conventional drug products that are intended to treat serious
conditions over the counter.
But you can't all of a sudden say,
'Well, no. Not
even a practitioner in his practice of medicine [can]
recommend a homeopathic.'
I think that FDA is
But I also think that
in many ways, the homeopathic industry is being lazy about it.
[They say] 'Well,
FDA has decided that they're going to exercise their
enforcement discretion and not do anything'...
But what do you do
when FDA decides to do something?
On top of it all, then you have plaintiff attorneys out there
that are going to argue that FDA is on the record saying these
products aren't approved new drugs. That makes you illegal.
Therefore, that's a reason to be sued.
I'm hoping that the
industry wakes up and pushes back hard.
Not everything needs to be established by double-blind,
placebo-controlled studies... People should be allowed to have
their homeopathic products. If they believe in it, they should
If you don't believe
in it, you don't have to buy it."
Homeopathics Remains Uncertain
As for the future of homeopathic remedies in the U.S., Harrison
believes they'll remain under continual assault.
That said, he doubts the
FDA will ever finalize its draft guidance document because it,
"knows that when you
finalize things, it has other repercussions."
homeopathic companies will likely continue to be sued until or
unless the FDA admits that homeopathic remedies are appropriate and
Companies must also take
care to be consistent with the materia medica to ensure their
claims are not misleading.
"To boil down
homeopathy simply, it's that like cures like.
If you have a poison
ivy blister, you put poison ivy on yourself. But it's a
highly-diluted poison ivy. I think that in many ways, vaccines,
like the smallpox vaccines and things like that, actually kind
of grew out of that idea - that we give people minute quantities
that will help their immune system respond...
My hope is that FDA will withdraw and just admit that
homeopathic products may be lawfully marketed, as long as they
are part of the materia medica, and that the FTC, on the
other hand, doesn't try to say,
'The only way you
can make a product for homeopathy is if you actually do a
double-blind placebo-controlled study.'
I think that would be
a huge mistake."
Homeopathics Grandfathered In?
A reasonable question to ask would be, why homeopathic remedies
aren't grandfathered in.
Drugs in use prior to
1938 are not required to have clinical studies to back up their
claims, yet can still be used as drugs.

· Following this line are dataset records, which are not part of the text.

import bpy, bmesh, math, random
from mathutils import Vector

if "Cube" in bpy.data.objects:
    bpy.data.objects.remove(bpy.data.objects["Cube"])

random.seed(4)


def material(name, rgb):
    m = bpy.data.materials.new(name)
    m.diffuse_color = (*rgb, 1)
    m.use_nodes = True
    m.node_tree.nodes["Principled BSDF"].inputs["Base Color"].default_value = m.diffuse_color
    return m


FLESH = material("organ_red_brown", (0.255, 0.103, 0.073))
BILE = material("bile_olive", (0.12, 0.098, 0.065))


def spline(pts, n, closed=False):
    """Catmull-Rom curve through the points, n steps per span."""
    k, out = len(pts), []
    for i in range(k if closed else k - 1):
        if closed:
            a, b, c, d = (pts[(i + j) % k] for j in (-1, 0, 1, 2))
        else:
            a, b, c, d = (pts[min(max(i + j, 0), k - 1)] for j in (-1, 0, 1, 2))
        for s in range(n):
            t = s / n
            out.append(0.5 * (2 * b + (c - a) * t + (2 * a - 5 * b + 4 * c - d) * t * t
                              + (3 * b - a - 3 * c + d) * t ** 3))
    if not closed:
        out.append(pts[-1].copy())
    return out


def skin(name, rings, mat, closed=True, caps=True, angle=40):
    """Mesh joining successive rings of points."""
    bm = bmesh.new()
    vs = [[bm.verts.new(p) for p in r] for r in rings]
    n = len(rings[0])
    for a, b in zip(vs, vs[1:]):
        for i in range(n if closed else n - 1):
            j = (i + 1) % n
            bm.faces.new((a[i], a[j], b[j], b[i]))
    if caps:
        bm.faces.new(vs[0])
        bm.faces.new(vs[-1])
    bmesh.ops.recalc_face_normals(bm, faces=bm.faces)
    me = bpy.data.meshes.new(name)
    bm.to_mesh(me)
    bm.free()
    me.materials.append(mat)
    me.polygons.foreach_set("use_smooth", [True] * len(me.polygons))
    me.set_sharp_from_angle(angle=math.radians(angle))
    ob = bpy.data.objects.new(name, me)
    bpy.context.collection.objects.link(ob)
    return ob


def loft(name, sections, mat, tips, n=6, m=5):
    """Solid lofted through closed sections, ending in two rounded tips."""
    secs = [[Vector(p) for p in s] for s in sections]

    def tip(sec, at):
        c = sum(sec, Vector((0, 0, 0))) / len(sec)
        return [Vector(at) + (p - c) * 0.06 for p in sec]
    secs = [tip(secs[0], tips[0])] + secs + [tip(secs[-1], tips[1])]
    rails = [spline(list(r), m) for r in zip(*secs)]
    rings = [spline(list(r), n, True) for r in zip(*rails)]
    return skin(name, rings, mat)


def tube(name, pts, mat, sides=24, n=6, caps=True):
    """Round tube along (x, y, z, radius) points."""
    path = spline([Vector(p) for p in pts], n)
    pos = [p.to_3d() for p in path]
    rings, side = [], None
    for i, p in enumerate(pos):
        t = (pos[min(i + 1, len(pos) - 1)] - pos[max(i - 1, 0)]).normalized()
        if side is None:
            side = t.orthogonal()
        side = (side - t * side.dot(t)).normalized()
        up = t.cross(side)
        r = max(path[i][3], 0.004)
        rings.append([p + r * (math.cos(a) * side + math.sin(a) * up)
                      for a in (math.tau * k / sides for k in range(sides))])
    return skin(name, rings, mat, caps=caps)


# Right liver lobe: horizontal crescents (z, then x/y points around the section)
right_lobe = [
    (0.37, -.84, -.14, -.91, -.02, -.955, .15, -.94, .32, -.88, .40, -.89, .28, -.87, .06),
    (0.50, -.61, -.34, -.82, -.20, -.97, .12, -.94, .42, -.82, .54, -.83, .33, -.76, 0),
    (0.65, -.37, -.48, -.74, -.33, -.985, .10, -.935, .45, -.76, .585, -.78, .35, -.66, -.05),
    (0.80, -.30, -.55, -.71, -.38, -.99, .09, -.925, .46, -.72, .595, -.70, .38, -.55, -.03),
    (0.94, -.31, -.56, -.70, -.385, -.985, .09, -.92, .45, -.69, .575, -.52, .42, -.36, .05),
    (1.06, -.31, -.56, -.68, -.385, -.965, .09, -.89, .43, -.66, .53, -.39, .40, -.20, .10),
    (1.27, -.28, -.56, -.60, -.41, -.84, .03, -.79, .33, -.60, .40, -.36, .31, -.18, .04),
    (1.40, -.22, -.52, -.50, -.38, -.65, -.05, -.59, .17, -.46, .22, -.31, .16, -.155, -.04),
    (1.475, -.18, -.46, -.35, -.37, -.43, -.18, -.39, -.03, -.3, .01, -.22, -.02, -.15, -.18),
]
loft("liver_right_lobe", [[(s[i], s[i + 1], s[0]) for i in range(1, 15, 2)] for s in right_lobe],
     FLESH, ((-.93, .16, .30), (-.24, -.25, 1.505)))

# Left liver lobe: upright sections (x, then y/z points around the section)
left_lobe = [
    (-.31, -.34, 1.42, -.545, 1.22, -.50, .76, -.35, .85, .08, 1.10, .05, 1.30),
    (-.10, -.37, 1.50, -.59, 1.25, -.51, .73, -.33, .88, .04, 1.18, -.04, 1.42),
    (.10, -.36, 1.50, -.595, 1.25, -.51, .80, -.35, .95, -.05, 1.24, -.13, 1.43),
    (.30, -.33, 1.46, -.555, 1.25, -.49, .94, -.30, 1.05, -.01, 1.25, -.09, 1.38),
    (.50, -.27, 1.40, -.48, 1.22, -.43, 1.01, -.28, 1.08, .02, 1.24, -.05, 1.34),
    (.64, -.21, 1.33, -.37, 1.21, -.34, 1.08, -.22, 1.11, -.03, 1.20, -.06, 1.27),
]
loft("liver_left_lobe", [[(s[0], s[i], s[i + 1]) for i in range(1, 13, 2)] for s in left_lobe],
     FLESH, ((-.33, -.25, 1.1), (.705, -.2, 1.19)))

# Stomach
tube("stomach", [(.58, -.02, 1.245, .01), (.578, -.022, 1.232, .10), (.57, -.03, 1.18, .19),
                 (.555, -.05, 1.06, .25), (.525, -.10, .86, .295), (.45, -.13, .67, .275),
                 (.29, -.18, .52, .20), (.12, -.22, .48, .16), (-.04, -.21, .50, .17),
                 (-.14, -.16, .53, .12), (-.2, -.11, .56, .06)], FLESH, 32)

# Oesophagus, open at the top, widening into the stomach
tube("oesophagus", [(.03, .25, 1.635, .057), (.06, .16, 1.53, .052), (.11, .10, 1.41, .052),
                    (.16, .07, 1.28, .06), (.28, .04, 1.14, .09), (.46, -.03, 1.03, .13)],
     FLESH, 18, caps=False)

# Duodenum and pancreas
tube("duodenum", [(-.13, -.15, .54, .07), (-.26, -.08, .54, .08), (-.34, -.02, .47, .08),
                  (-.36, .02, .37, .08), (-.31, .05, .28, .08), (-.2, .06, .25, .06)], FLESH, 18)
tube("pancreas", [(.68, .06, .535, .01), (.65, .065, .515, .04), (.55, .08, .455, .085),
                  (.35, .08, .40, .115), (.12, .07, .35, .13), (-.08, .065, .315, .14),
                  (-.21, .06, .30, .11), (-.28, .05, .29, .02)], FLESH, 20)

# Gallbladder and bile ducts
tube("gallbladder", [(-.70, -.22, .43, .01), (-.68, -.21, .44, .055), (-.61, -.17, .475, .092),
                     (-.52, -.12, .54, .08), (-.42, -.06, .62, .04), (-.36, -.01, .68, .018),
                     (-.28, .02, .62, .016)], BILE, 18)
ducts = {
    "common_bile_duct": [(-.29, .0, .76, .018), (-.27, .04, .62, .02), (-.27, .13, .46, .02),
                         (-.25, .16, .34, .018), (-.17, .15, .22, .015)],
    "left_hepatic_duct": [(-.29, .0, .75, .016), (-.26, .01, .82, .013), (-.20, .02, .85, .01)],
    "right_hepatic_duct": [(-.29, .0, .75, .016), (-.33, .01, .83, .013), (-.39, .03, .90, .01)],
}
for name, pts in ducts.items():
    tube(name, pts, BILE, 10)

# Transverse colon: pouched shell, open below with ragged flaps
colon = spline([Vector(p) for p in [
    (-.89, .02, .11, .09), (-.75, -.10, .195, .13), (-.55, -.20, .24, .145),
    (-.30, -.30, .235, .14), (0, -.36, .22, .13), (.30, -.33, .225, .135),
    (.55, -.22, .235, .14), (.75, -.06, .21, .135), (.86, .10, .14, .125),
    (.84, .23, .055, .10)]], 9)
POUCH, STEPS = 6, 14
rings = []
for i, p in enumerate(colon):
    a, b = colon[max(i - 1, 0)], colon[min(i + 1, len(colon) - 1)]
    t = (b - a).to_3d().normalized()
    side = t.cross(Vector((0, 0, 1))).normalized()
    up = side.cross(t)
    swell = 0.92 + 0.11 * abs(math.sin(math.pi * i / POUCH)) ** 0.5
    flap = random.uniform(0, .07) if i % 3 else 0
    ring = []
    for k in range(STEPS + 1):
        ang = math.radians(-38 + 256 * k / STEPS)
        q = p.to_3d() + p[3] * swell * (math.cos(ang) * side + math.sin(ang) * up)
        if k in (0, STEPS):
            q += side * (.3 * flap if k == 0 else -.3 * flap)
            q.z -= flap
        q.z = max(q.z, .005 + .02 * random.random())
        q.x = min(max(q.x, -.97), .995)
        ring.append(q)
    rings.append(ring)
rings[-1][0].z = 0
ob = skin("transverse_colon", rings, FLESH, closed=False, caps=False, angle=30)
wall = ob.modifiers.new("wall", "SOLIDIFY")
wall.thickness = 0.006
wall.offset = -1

Homeopathic remedies have
been used far longer than that, so why are they being penalized?
are a very narrow category of drugs. Everything has to be
identical, all your claims, all your warnings, your labels, your

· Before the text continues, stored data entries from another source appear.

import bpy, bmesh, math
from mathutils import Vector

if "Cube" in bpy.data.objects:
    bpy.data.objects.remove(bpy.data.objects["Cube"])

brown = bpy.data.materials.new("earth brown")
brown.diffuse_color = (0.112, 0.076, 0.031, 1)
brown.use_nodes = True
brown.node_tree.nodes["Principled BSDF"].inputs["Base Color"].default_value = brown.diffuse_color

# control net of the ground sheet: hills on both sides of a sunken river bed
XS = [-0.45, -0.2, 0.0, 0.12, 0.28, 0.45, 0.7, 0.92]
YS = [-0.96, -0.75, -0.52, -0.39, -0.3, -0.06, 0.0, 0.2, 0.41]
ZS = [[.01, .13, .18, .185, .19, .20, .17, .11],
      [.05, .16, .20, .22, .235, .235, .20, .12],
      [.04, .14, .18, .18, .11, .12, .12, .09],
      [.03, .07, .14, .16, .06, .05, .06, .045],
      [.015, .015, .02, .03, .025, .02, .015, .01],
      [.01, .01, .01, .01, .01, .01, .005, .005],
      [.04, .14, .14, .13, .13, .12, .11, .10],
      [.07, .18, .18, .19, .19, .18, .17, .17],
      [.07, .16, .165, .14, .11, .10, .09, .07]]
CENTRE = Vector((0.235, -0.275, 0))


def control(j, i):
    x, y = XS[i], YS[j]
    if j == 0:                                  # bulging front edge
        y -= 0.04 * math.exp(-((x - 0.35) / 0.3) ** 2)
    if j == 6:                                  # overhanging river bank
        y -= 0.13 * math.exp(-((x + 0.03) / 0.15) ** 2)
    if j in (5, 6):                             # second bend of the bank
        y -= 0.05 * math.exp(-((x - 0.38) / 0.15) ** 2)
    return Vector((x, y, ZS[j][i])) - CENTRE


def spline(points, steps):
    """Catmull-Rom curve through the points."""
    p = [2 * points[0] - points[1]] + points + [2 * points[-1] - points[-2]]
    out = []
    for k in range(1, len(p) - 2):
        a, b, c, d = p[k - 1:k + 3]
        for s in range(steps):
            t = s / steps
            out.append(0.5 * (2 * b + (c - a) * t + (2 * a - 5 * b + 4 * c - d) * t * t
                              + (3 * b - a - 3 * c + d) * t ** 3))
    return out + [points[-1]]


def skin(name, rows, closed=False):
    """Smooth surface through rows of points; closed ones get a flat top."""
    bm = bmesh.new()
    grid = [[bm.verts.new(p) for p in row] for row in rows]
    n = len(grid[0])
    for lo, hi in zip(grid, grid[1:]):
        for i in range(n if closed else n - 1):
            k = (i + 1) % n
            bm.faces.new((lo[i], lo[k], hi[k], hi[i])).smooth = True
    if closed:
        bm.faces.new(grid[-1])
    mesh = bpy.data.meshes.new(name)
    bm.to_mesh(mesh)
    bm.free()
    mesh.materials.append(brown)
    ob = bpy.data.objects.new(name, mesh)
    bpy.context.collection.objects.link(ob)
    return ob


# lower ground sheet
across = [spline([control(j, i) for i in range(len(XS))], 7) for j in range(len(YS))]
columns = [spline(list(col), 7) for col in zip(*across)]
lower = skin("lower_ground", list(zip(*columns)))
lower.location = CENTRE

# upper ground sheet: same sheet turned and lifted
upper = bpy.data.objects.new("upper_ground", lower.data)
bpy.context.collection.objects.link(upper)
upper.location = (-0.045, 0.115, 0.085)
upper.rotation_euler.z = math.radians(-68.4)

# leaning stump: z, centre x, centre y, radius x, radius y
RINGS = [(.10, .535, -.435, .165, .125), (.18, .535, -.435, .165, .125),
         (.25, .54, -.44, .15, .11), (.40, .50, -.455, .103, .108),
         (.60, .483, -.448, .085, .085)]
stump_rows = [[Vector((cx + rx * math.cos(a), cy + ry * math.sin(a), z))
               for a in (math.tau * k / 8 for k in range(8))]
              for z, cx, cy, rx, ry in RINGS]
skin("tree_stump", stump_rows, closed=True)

labeling has to be identical to that pre-1938 product.
If you can't show
that it's not absolutely identical to that product that was
marketed prior to that, then you're not grandfathered.
There are very few products FDA would ever admit that are
grandfathered. But it's not a bad argument to make, especially
if you can go back and show this homeopathic remedy was marketed
back in 1938.
But part of the
problem is that back in the old days, the homeopathic products
tended to be single-ingredient products.
Almost all of the homeopathic products today are
multi-ingredient. That will take you out of the grandfather. It
complicates the issue.
If I were to find a
1938 one and I copy that label identically... I would have a
good argument that [it] is [grandfathered]."
remedies is a legal loophole that makers of homeopathics could
resort to if push comes to shove in the years ahead.
That said, it makes
little sense to vilify something that is completely harmless and
that many feel works. No one has ever died from taking a homeopathic
preparation. It's hard to imagine a medicine that could be safer.
While many simply don't
believe homeopathic remedies work, this really should not be cause
for their discontinuation.
It's really about freedom of choice...
If you feel a homeopathic
is helping, you should be allowed to use it, especially when you
consider all the other things you're allowed to use that come with
significant if not extreme risks, be it cigarettes, alcohol or
The FDA's public comment
period expired on March 30, so at this point, all we can do is wait
and watch for further developments.
Dr. Mercola Interviews Todd Harrison
...about CBD Oil and Homeopathy